··· Extracted records ···

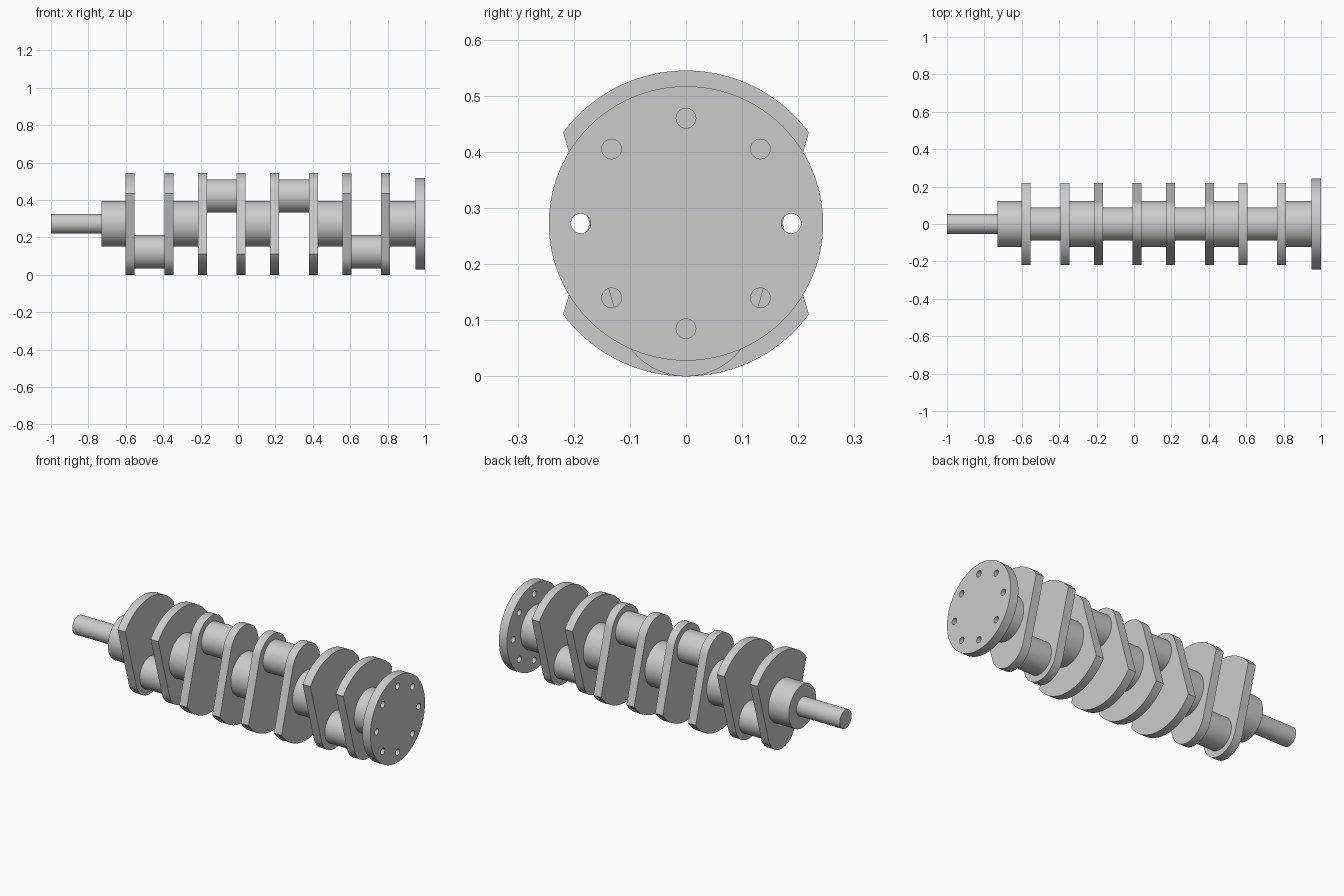
import bpy, bmesh
from math import pi, sin, cos, atan2, acos, hypot
from mathutils import Matrix, Vector

if "Cube" in bpy.data.objects:
    bpy.data.objects.remove(bpy.data.objects["Cube"])

AXIS = 0.2725         # height of the main axis
THROW = 0.149         # crank pin offset
PIN_R, MAIN_R, NOSE_R = 0.089, 0.122, 0.053
WEB_T, EMBED = 0.048, 0.01
PITCH, SPAN, START = 0.3863, 0.207, -0.601


def finish(name, bm):
    bmesh.ops.recalc_face_normals(bm, faces=bm.faces)
    me = bpy.data.meshes.new(name)
    bm.to_mesh(me)
    bm.free()
    ob = bpy.data.objects.new(name, me)
    bpy.context.collection.objects.link(ob)
    return ob


def smooth(ob):
    bpy.ops.object.select_all(action='DESELECT')
    ob.select_set(True)
    bpy.context.view_layer.objects.active = ob
    bpy.ops.object.shade_smooth_by_angle(angle=0.5)


def add_cylinder(bm, x0, x1, r, y=0, z=AXIS, sides=96):
    m = Matrix.Translation(((x0 + x1) / 2, y, z)) @ Matrix.Rotation(pi / 2, 4, 'Y')
    bmesh.ops.create_cone(bm, cap_ends=True, segments=sides, radius1=r,
                          radius2=r, depth=x1 - x0, matrix=m)


def cylinder(name, x0, x1, r, z=AXIS):
    bm = bmesh.new()
    add_cylinder(bm, x0, x1, r, z=z)
    ob = finish(name, bm)
    smooth(ob)
    return ob


def web(name, x0, side):
    # counterweight arc, then straight flanks tangent to the pin-end arc
    big, small = AXIS, AXIS - THROW
    corner = Vector((0.219, (big ** 2 - 0.219 ** 2) ** 0.5))
    a0 = atan2(corner.y, corner.x)
    d = corner - Vector((0, -THROW))
    t0 = atan2(d.y, d.x) - acos(small / d.length)
    n = 48
    pts = []
    for i in range(n + 1):
        a = a0 + (pi - 2 * a0) * i / n
        pts.append((big * cos(a), big * sin(a)))
    for i in range(n + 1):
        a = (pi - t0) + (pi + 2 * t0) * i / n
        pts.append((small * cos(a), -THROW + small * sin(a)))
    bm = bmesh.new()
    face = bm.faces.new([bm.verts.new((x0, y, AXIS - side * z)) for y, z in pts])
    ext = bmesh.ops.extrude_face_region(bm, geom=[face])
    bmesh.ops.translate(bm, vec=(WEB_T, 0, 0),
                        verts=[v for v in ext['geom'] if isinstance(v, bmesh.types.BMVert)])
    smooth(finish(name, bm))


# Throws: two webs and a pin each (down, up, up, down)
for i, side in enumerate((-1, 1, 1, -1)):
    x = START + i * PITCH
    web(f"web_{i + 1}_left", x, side)
    web(f"web_{i + 1}_right", x + SPAN, side)
    cylinder(f"crank_pin_{i + 1}", x + WEB_T - EMBED, x + SPAN + EMBED,
             PIN_R, AXIS + side * THROW)

# Main journals along the axis
for i in range(5):
    x0 = -0.729 if i == 0 else START + (i - 1) * PITCH + SPAN + WEB_T - EMBED
    x1 = 0.96 if i == 4 else START + i * PITCH + EMBED
    cylinder(f"main_journal_{i + 1}", x0, x1, MAIN_R)

# Nose shaft
cylinder("nose_shaft", -1, -0.72, NOSE_R)

# Flange with eight bolt holes
flange = cylinder("flange", 0.95, 1, 0.2445)
bm = bmesh.new()
for k in range(8):
    a = k * pi / 4
    add_cylinder(bm, 0.9, 1.05, 0.0175, 0.1875 * cos(a), AXIS + 0.1875 * sin(a), 32)
cutter = finish("bolt_hole_cutter", bm)
cutter.hide_render = True
mod = flange.modifiers.new("bolt_holes", 'BOOLEAN')
mod.object, mod.operation, mod.solver = cutter, 'DIFFERENCE', 'EXACT'
bpy.context.view_layer.objects.active = flange
bpy.ops.object.modifier_apply(modifier=mod.name)
bpy.data.objects.remove(cutter)
smooth(flange)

···

- **About this exercise**: In the listing above, find the line containing "# counterweight arc, then" and the line containing "x + SPAN, side)", then repeat those two lines and everything between them exactly.

- **Reply**:
    # counterweight arc, then straight flanks tangent to the pin-end arc
    big, small = AXIS, AXIS - THROW
    corner = Vector((0.219, (big ** 2 - 0.219 ** 2) ** 0.5))
    a0 = atan2(corner.y, corner.x)
    d = corner - Vector((0, -THROW))
    t0 = atan2(d.y, d.x) - acos(small / d.length)
    n = 48
    pts = []
    for i in range(n + 1):
        a = a0 + (pi - 2 * a0) * i / n
        pts.append((big * cos(a), big * sin(a)))
    for i in range(n + 1):
        a = (pi - t0) + (pi + 2 * t0) * i / n
        pts.append((small * cos(a), -THROW + small * sin(a)))
    bm = bmesh.new()
    face = bm.faces.new([bm.verts.new((x0, y, AXIS - side * z)) for y, z in pts])
    ext = bmesh.ops.extrude_face_region(bm, geom=[face])
    bmesh.ops.translate(bm, vec=(WEB_T, 0, 0),
                        verts=[v for v in ext['geom'] if isinstance(v, bmesh.types.BMVert)])
    smooth(finish(name, bm))


# Throws: two webs and a pin each (down, up, up, down)
for i, side in enumerate((-1, 1, 1, -1)):
    x = START + i * PITCH
    web(f"web_{i + 1}_left", x, side)
    web(f"web_{i + 1}_right", x + SPAN, side)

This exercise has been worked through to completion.